▶ **EXERCISE AIM**: Each line from the line containing "ob.select_set(True)" through the last line of the entries is to be reproduced exactly as it stands.

▶ **TASK INPUTS**:
________________
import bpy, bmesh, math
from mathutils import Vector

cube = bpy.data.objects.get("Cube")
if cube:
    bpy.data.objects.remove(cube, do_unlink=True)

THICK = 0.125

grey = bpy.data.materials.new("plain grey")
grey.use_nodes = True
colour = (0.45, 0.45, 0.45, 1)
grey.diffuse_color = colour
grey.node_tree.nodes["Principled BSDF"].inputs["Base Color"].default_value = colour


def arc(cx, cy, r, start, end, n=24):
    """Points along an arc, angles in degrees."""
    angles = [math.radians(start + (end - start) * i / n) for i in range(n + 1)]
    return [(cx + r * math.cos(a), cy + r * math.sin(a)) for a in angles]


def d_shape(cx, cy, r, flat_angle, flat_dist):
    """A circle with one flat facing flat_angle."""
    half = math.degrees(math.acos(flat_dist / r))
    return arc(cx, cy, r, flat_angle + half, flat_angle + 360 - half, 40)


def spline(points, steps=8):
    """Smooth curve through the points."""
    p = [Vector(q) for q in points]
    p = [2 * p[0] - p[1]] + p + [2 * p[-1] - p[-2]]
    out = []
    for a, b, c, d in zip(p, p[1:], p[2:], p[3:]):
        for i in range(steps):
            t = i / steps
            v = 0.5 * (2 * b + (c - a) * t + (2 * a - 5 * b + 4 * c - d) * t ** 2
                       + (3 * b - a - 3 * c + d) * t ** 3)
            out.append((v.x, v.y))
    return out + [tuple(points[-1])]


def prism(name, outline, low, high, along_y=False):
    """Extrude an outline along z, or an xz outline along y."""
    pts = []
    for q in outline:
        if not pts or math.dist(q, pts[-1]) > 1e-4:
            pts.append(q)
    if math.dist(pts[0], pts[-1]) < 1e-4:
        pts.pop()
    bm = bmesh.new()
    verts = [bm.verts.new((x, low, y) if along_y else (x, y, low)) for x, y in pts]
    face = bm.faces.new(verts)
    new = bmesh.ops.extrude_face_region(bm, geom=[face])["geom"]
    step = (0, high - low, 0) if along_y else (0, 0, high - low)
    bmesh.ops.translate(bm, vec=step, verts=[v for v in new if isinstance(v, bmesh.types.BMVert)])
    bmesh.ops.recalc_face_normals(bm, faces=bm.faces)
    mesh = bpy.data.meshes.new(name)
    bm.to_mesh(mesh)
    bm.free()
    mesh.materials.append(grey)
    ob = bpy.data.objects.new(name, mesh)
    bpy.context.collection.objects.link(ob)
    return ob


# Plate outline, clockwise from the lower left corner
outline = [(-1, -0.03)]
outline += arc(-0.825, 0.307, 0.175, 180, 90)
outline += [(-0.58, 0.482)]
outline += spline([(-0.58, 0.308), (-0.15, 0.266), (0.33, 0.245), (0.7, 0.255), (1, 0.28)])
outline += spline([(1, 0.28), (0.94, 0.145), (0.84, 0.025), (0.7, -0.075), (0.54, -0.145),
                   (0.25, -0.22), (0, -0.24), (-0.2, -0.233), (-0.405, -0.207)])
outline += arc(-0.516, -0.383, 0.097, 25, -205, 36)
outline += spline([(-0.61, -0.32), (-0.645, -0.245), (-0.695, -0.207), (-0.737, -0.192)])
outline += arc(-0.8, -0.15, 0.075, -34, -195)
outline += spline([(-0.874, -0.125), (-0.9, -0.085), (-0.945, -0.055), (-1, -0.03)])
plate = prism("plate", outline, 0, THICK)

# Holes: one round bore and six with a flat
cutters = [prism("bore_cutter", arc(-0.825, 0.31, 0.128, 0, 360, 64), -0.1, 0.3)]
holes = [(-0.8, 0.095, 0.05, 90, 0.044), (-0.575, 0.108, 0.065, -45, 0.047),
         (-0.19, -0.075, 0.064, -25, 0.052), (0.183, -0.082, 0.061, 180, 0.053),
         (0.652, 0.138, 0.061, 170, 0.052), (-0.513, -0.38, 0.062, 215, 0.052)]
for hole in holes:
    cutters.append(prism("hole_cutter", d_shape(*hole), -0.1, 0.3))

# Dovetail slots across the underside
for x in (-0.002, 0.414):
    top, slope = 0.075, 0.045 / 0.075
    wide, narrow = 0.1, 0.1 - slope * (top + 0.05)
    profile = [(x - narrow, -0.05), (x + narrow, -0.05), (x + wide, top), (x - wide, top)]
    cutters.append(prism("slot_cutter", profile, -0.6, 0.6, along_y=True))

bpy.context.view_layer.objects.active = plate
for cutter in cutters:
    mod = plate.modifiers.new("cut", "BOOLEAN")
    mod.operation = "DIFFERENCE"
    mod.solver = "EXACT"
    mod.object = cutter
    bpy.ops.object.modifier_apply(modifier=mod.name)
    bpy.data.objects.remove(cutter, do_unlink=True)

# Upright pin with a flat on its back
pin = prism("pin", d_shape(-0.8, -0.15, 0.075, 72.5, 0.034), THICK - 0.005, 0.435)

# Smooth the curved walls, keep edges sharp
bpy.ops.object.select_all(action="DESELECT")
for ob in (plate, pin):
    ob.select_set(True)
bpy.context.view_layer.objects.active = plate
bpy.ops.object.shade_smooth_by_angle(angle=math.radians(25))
________________
▶ **RESULT FOR THIS EXERCISE**:
    ob.select_set(True)
bpy.context.view_layer.objects.active = plate
bpy.ops.object.shade_smooth_by_angle(angle=math.radians(25))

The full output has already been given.